▶ TASK DESCRIPTION
Copied exactly and without pictures, the lines from the beginning of the entries through the one that holds "of a rounded" should form the entire reply.

Extracted data entries

******

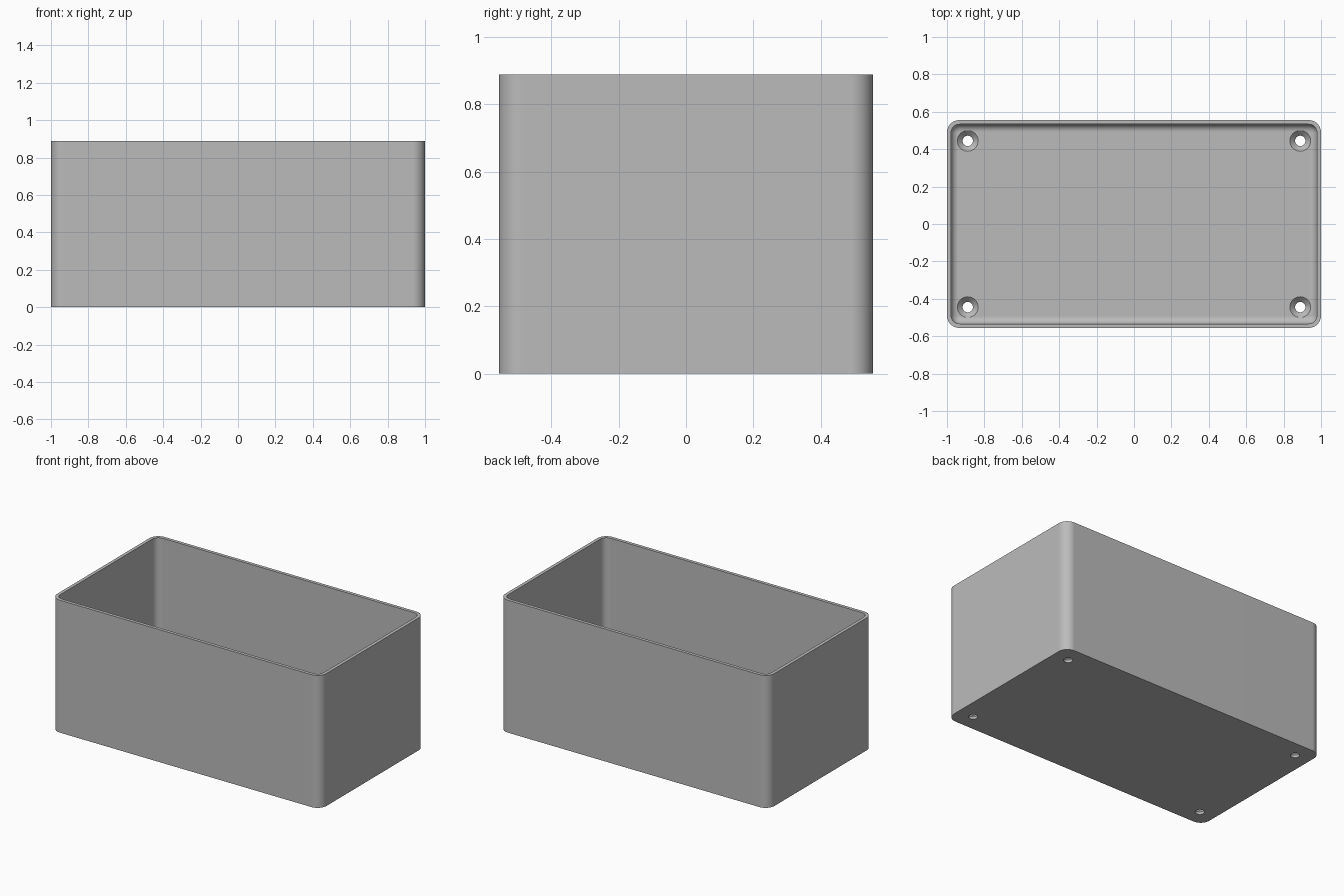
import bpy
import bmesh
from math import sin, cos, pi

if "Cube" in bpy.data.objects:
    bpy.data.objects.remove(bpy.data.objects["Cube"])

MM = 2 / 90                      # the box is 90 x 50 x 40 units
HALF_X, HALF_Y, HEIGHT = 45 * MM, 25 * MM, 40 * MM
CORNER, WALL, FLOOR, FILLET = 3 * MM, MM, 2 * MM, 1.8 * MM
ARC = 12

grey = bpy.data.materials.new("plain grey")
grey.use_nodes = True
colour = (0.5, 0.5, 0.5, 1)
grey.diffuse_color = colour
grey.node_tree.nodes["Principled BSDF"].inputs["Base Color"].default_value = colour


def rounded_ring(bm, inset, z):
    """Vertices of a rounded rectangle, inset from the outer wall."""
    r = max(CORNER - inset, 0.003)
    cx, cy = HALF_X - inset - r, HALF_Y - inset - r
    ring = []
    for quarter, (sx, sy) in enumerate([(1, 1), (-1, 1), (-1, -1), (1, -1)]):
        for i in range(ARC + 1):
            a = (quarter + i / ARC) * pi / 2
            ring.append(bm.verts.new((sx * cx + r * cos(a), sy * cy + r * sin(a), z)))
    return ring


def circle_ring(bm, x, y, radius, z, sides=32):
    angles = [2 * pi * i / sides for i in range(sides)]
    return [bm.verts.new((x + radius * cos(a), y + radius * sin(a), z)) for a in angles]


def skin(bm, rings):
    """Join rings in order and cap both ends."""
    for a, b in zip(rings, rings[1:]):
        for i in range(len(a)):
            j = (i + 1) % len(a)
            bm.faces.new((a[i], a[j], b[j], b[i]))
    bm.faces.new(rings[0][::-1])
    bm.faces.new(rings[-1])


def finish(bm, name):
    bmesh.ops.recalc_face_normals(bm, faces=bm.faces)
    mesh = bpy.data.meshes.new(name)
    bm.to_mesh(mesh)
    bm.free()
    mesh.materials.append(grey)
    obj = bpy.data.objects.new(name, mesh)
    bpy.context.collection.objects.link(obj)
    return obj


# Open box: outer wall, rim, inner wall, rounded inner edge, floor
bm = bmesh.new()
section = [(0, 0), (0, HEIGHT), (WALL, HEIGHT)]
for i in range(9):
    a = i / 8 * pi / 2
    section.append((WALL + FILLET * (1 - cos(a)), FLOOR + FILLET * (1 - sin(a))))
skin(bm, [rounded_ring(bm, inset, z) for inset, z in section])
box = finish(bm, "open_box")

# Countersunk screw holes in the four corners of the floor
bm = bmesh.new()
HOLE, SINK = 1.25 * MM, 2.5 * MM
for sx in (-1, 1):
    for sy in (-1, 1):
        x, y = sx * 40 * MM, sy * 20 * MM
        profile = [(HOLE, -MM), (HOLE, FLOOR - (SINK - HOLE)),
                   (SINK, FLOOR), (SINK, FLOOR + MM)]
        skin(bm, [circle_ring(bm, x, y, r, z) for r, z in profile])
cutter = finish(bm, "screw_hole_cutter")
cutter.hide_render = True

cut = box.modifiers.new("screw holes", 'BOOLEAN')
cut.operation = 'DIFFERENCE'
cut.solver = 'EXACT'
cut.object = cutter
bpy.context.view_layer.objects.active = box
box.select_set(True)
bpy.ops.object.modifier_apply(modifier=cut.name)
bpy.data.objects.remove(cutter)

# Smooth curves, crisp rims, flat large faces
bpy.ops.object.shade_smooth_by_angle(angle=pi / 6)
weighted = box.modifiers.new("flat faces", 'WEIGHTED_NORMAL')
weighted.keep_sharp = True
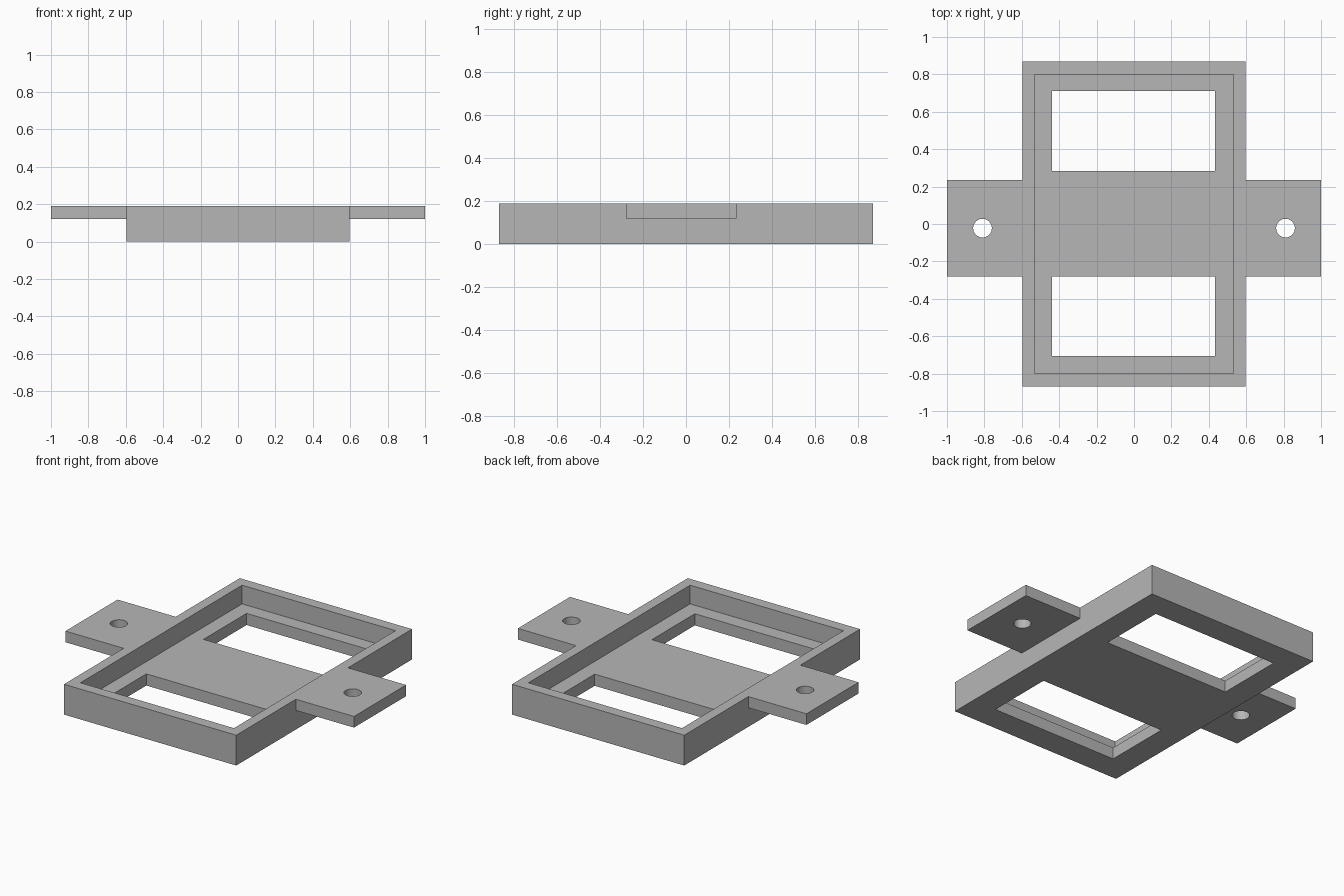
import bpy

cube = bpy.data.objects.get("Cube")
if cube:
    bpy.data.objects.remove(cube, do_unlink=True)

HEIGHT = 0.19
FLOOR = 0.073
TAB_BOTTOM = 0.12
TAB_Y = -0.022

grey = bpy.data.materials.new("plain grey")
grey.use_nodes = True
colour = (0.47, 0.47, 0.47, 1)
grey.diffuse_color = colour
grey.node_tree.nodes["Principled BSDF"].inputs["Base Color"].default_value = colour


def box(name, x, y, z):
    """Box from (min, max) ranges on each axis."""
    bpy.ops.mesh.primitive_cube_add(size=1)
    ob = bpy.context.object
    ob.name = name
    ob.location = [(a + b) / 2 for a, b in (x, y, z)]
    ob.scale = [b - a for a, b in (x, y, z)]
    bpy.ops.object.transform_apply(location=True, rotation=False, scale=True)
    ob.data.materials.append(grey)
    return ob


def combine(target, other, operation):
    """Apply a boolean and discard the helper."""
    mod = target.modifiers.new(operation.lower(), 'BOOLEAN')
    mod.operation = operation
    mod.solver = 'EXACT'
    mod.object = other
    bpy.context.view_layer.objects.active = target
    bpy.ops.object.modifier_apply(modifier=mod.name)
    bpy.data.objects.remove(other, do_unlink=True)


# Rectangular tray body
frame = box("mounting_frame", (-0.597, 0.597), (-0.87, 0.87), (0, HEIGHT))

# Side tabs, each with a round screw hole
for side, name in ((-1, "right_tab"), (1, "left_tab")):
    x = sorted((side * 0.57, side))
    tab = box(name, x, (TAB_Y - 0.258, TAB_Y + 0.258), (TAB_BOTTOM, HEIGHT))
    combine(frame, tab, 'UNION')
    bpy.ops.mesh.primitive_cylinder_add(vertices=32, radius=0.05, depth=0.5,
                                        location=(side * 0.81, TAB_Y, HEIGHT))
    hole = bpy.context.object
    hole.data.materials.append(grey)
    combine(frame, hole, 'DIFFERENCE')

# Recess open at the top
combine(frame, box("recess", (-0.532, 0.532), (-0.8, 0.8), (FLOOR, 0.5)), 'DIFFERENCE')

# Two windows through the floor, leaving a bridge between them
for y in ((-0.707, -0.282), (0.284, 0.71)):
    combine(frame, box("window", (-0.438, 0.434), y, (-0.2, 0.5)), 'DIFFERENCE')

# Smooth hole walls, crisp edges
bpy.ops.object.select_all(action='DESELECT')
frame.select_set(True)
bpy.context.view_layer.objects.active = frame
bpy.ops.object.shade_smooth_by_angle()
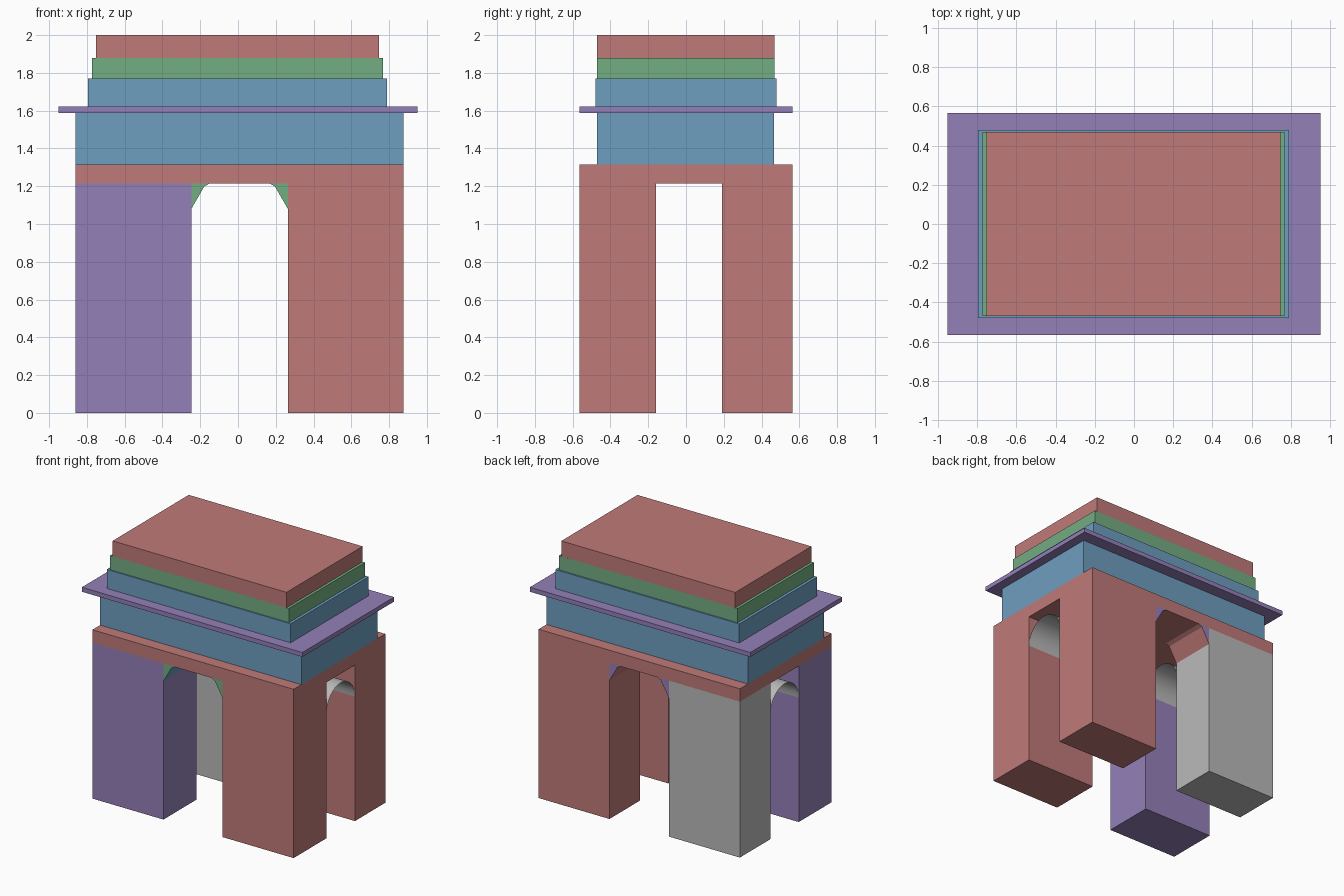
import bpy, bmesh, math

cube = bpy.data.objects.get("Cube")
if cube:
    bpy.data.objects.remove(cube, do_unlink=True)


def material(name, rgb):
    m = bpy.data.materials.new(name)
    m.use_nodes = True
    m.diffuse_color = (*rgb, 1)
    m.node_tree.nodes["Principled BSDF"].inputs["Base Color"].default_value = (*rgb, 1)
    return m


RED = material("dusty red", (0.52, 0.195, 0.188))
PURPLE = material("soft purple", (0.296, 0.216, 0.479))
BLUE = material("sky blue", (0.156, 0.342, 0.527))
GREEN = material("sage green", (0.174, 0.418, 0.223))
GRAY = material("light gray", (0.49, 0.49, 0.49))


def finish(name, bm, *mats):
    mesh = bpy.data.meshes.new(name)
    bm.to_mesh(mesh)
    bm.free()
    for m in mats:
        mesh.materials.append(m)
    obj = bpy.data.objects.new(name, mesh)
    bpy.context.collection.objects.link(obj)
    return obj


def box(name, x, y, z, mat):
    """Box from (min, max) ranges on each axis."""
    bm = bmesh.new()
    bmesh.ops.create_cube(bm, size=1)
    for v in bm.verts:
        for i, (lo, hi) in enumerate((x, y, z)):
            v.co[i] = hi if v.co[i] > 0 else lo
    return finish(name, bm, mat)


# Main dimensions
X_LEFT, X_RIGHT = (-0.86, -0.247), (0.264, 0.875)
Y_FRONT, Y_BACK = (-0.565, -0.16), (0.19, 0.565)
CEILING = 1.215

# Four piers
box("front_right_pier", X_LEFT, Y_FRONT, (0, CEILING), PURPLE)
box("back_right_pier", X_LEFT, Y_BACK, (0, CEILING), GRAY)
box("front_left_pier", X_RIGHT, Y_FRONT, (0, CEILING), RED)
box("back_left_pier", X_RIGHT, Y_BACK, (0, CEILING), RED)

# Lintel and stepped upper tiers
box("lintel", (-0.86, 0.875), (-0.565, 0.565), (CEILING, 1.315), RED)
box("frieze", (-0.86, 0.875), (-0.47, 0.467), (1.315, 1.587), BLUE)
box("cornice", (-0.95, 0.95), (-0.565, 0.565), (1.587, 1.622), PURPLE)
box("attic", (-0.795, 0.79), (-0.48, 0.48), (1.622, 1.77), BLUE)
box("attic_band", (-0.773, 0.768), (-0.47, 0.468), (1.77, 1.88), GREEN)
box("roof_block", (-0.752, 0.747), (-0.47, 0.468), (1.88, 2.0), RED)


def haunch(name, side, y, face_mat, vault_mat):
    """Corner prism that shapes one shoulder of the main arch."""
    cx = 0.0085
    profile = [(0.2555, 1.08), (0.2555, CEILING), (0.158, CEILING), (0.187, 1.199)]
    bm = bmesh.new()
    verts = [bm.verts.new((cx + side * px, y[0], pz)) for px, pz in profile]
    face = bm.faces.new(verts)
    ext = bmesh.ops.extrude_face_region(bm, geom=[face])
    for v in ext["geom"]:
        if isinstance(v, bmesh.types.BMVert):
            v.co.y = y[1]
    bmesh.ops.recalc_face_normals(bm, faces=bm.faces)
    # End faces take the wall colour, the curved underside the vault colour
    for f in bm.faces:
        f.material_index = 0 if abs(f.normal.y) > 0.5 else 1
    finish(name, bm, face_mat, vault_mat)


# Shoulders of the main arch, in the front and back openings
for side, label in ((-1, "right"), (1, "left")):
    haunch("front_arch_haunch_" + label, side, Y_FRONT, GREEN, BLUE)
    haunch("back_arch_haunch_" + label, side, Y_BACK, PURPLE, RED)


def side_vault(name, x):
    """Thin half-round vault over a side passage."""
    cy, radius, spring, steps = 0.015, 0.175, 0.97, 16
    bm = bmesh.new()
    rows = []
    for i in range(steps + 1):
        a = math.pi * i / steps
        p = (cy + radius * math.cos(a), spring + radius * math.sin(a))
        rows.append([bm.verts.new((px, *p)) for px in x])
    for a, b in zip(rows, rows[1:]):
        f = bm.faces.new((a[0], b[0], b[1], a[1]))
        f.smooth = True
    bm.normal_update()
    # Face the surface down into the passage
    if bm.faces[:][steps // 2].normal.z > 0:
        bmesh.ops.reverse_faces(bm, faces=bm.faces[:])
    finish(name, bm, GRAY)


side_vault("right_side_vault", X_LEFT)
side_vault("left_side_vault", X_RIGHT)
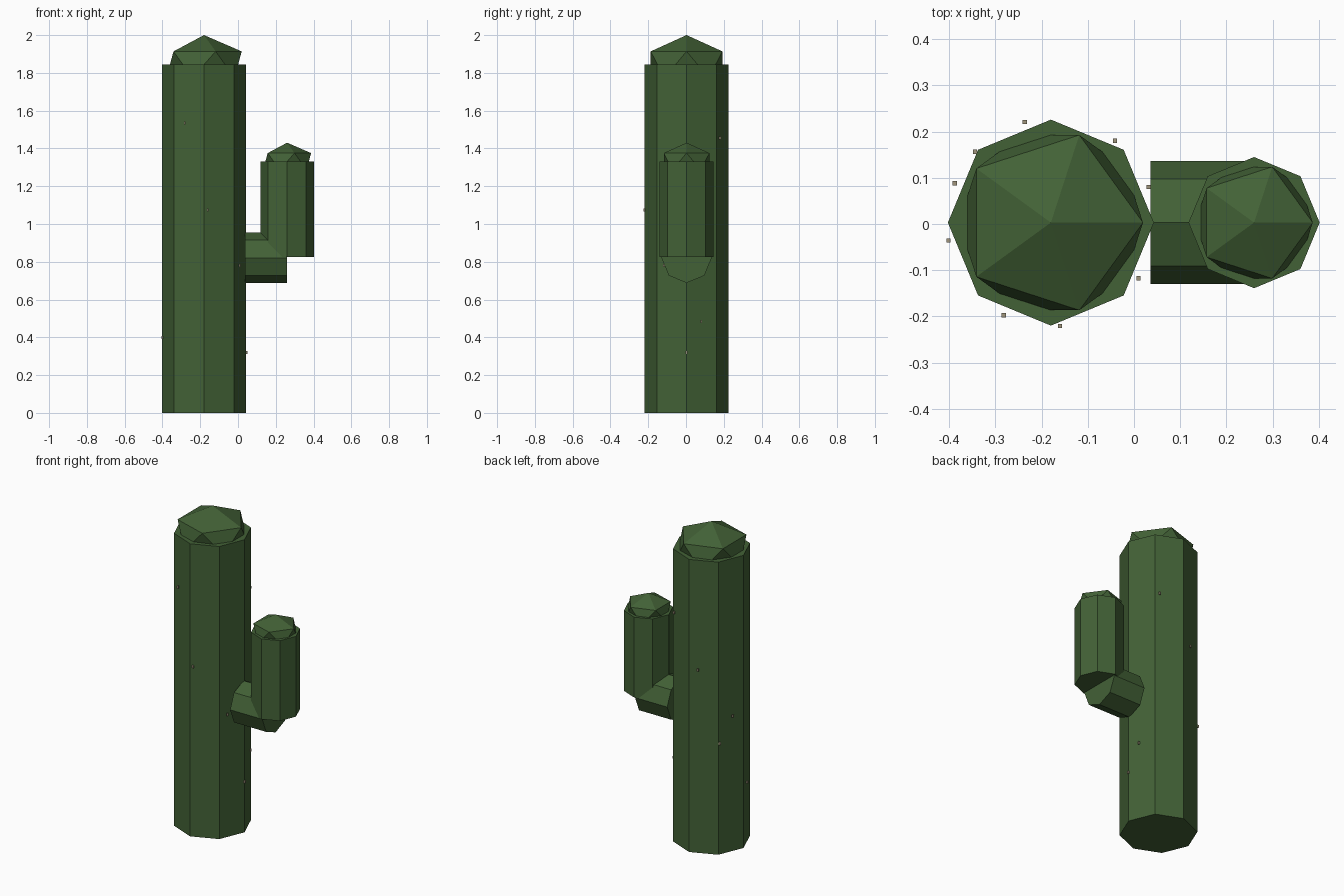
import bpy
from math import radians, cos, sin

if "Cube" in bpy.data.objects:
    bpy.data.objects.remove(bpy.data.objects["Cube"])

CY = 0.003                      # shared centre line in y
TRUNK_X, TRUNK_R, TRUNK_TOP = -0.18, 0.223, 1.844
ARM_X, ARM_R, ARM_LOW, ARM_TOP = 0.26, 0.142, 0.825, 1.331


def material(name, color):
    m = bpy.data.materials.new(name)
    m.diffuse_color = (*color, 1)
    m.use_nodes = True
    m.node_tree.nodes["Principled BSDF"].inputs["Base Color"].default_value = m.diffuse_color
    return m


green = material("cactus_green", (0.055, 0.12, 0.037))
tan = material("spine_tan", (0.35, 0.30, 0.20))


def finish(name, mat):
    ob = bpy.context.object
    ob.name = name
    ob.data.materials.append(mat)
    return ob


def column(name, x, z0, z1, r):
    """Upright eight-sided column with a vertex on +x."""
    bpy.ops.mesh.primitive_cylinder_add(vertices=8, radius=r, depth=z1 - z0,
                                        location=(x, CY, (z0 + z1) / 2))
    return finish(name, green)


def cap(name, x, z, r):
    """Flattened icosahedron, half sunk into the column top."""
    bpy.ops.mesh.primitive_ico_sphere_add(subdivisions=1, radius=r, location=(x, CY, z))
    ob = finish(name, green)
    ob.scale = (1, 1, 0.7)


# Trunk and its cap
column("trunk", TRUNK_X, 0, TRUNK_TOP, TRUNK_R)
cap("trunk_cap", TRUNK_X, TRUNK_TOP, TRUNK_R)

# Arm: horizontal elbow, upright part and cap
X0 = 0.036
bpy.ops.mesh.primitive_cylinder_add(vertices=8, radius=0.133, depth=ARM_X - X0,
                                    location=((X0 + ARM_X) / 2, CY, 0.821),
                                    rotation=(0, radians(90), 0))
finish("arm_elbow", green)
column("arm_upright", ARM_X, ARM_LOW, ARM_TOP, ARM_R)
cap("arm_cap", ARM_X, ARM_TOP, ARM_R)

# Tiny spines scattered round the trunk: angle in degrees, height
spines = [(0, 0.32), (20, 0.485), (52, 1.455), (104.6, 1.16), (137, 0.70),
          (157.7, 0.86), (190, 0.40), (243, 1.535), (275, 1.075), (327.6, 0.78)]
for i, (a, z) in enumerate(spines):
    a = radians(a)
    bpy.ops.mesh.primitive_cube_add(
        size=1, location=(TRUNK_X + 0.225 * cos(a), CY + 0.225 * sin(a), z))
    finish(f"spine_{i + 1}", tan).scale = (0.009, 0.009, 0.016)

******

▶ WORKED SOLUTION
import bpy
import bmesh
from math import sin, cos, pi

if "Cube" in bpy.data.objects:
    bpy.data.objects.remove(bpy.data.objects["Cube"])

MM = 2 / 90                      # the box is 90 x 50 x 40 units
HALF_X, HALF_Y, HEIGHT = 45 * MM, 25 * MM, 40 * MM
CORNER, WALL, FLOOR, FILLET = 3 * MM, MM, 2 * MM, 1.8 * MM
ARC = 12

grey = bpy.data.materials.new("plain grey")
grey.use_nodes = True
colour = (0.5, 0.5, 0.5, 1)
grey.diffuse_color = colour
grey.node_tree.nodes["Principled BSDF"].inputs["Base Color"].default_value = colour


def rounded_ring(bm, inset, z):
    """Vertices of a rounded rectangle, inset from the outer wall."""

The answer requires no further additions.